→ WORK ORDER:
Every entry below must be retyped exactly, and the pictures must be left out.

→ DATA TO PROCESS:

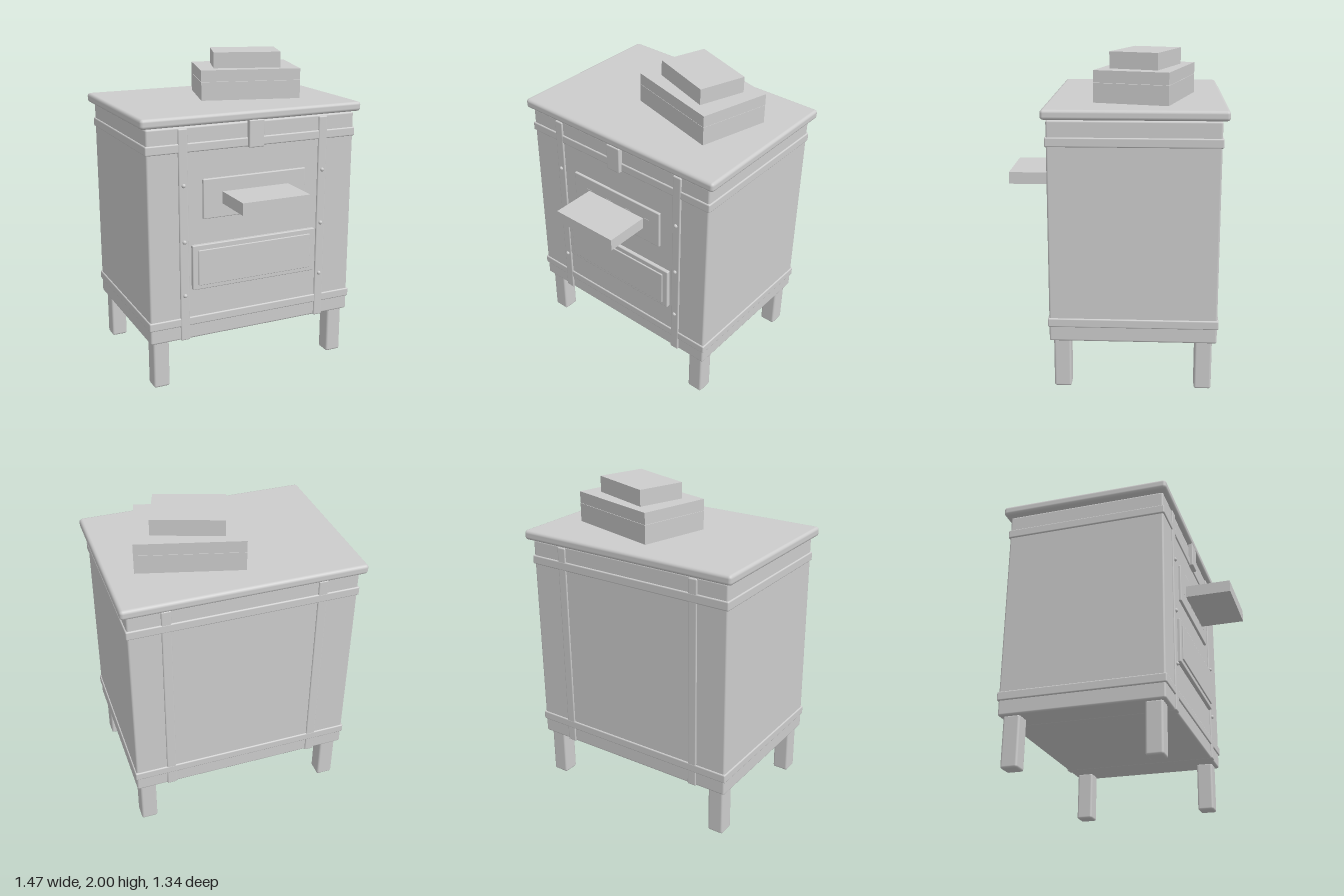
import * as THREE from 'three';
import { RoundedBoxGeometry } from 'three/addons/geometries/RoundedBoxGeometry.js';

export function createModel() {
  const model = new THREE.Group();
  model.name = 'cabinet';
  const grey = new THREE.MeshStandardMaterial({ color: 0xcccccc });
  grey.name = 'plain grey';

  // Box given by its [min, max] extents; radius 0 keeps sharp edges.
  function box(name, [x0, x1], [y0, y1], [z0, z1], radius = 0) {
    const size = [x1 - x0, y1 - y0, z1 - z0];
    const geometry = radius
      ? new RoundedBoxGeometry(...size, 2, radius)
      : new THREE.BoxGeometry(...size);
    const mesh = new THREE.Mesh(geometry, grey);
    mesh.name = name;
    mesh.position.set((x0 + x1) / 2, (y0 + y1) / 2, (z0 + z1) / 2);
    model.add(mesh);
    return mesh;
  }

  // Cabinet body and overhanging lid
  box('body', [-0.695, 0.695], [0.307, 1.645], [-0.63, 0.37], 0.012);
  box('lid', [-0.733, 0.733], [1.65, 1.71], [-0.668, 0.398], 0.02);
  box('lidSeat', [-0.68, 0.68], [1.63, 1.66], [-0.615, 0.355]);

  // Horizontal bands around the body
  box('upperBand', [-0.703, 0.703], [1.492, 1.548], [-0.638, 0.378], 0.008);
  box('lowerBand', [-0.703, 0.703], [0.398, 0.453], [-0.638, 0.378], 0.008);

  // Vertical straps with rivets on the front, and the four legs
  for (const side of [-1, 1]) {
    const x = side * 0.47;
    box('strap', [x - 0.03, x + 0.03], [0.305, 1.636], [-0.637, 0.38], 0.008);
    for (const y of [0.6, 0.945, 1.295]) {
      const rivet = new THREE.Mesh(new THREE.SphereGeometry(0.013, 12, 8), grey);
      rivet.name = 'rivet';
      rivet.position.set(x, y, 0.38);
      model.add(rivet);
    }
    for (const z of [0.295, -0.552]) {
      const lx = side * 0.62;
      box('leg', [lx - 0.052, lx + 0.052], [0, 0.315], [z - 0.052, z + 0.052], 0.014);
    }
  }

  // Front latch hanging from the lid
  box('latch', [-0.05, 0.05], [1.487, 1.655], [0.365, 0.4], 0.007);

  // Slot plate with a tray sticking out
  box('slotPlate', [-0.347, 0.347], [1.075, 1.322], [0.36, 0.386], 0.006);
  box('slot', [-0.273, 0.273], [1.155, 1.242], [0.36, 0.3865]);
  box('tray', [-0.222, 0.222], [1.16, 1.235], [0.36, 0.668]);

  // Lower framed panel
  box('panelFrame', [-0.423, 0.42], [0.632, 0.918], [0.36, 0.393], 0.006);
  box('panel', [-0.387, 0.384], [0.66, 0.886], [0.37, 0.402], 0.004);

  // Stacked boxes, turned on the lid
  function stackedBox(name, width, depth, y, degrees) {
    const mesh = box(name, [-width / 2, width / 2], y, [-depth / 2, depth / 2]);
    mesh.position.x = 0.198;
    mesh.position.z = -0.187;
    mesh.rotation.y = THREE.MathUtils.degToRad(-degrees);
  }
  stackedBox('bottomBox', 0.637, 0.457, [1.705, 1.826], 15);
  stackedBox('middleBox', 0.637, 0.457, [1.828, 1.9], 15);
  stackedBox('topBox', 0.428, 0.304, [1.9, 2], 19.2);

  return model;
}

→ FINISHED EXERCISE:
import * as THREE from 'three';
import { RoundedBoxGeometry } from 'three/addons/geometries/RoundedBoxGeometry.js';

export function createModel() {
  const model = new THREE.Group();
  model.name = 'cabinet';
  const grey = new THREE.MeshStandardMaterial({ color: 0xcccccc });
  grey.name = 'plain grey';

  // Box given by its [min, max] extents; radius 0 keeps sharp edges.
  function box(name, [x0, x1], [y0, y1], [z0, z1], radius = 0) {
    const size = [x1 - x0, y1 - y0, z1 - z0];
    const geometry = radius
      ? new RoundedBoxGeometry(...size, 2, radius)
      : new THREE.BoxGeometry(...size);
    const mesh = new THREE.Mesh(geometry, grey);
    mesh.name = name;
    mesh.position.set((x0 + x1) / 2, (y0 + y1) / 2, (z0 + z1) / 2);
    model.add(mesh);
    return mesh;
  }

  // Cabinet body and overhanging lid
  box('body', [-0.695, 0.695], [0.307, 1.645], [-0.63, 0.37], 0.012);
  box('lid', [-0.733, 0.733], [1.65, 1.71], [-0.668, 0.398], 0.02);
  box('lidSeat', [-0.68, 0.68], [1.63, 1.66], [-0.615, 0.355]);

  // Horizontal bands around the body
  box('upperBand', [-0.703, 0.703], [1.492, 1.548], [-0.638, 0.378], 0.008);
  box('lowerBand', [-0.703, 0.703], [0.398, 0.453], [-0.638, 0.378], 0.008);

  // Vertical straps with rivets on the front, and the four legs
  for (const side of [-1, 1]) {
    const x = side * 0.47;
    box('strap', [x - 0.03, x + 0.03], [0.305, 1.636], [-0.637, 0.38], 0.008);
    for (const y of [0.6, 0.945, 1.295]) {
      const rivet = new THREE.Mesh(new THREE.SphereGeometry(0.013, 12, 8), grey);
      rivet.name = 'rivet';
      rivet.position.set(x, y, 0.38);
      model.add(rivet);
    }
    for (const z of [0.295, -0.552]) {
      const lx = side * 0.62;
      box('leg', [lx - 0.052, lx + 0.052], [0, 0.315], [z - 0.052, z + 0.052], 0.014);
    }
  }

  // Front latch hanging from the lid
  box('latch', [-0.05, 0.05], [1.487, 1.655], [0.365, 0.4], 0.007);

  // Slot plate with a tray sticking out
  box('slotPlate', [-0.347, 0.347], [1.075, 1.322], [0.36, 0.386], 0.006);
  box('slot', [-0.273, 0.273], [1.155, 1.242], [0.36, 0.3865]);
  box('tray', [-0.222, 0.222], [1.16, 1.235], [0.36, 0.668]);

  // Lower framed panel
  box('panelFrame', [-0.423, 0.42], [0.632, 0.918], [0.36, 0.393], 0.006);
  box('panel', [-0.387, 0.384], [0.66, 0.886], [0.37, 0.402], 0.004);

  // Stacked boxes, turned on the lid
  function stackedBox(name, width, depth, y, degrees) {
    const mesh = box(name, [-width / 2, width / 2], y, [-depth / 2, depth / 2]);
    mesh.position.x = 0.198;
    mesh.position.z = -0.187;
    mesh.rotation.y = THREE.MathUtils.degToRad(-degrees);
  }
  stackedBox('bottomBox', 0.637, 0.457, [1.705, 1.826], 15);
  stackedBox('middleBox', 0.637, 0.457, [1.828, 1.9], 15);
  stackedBox('topBox', 0.428, 0.304, [1.9, 2], 19.2);

  return model;
}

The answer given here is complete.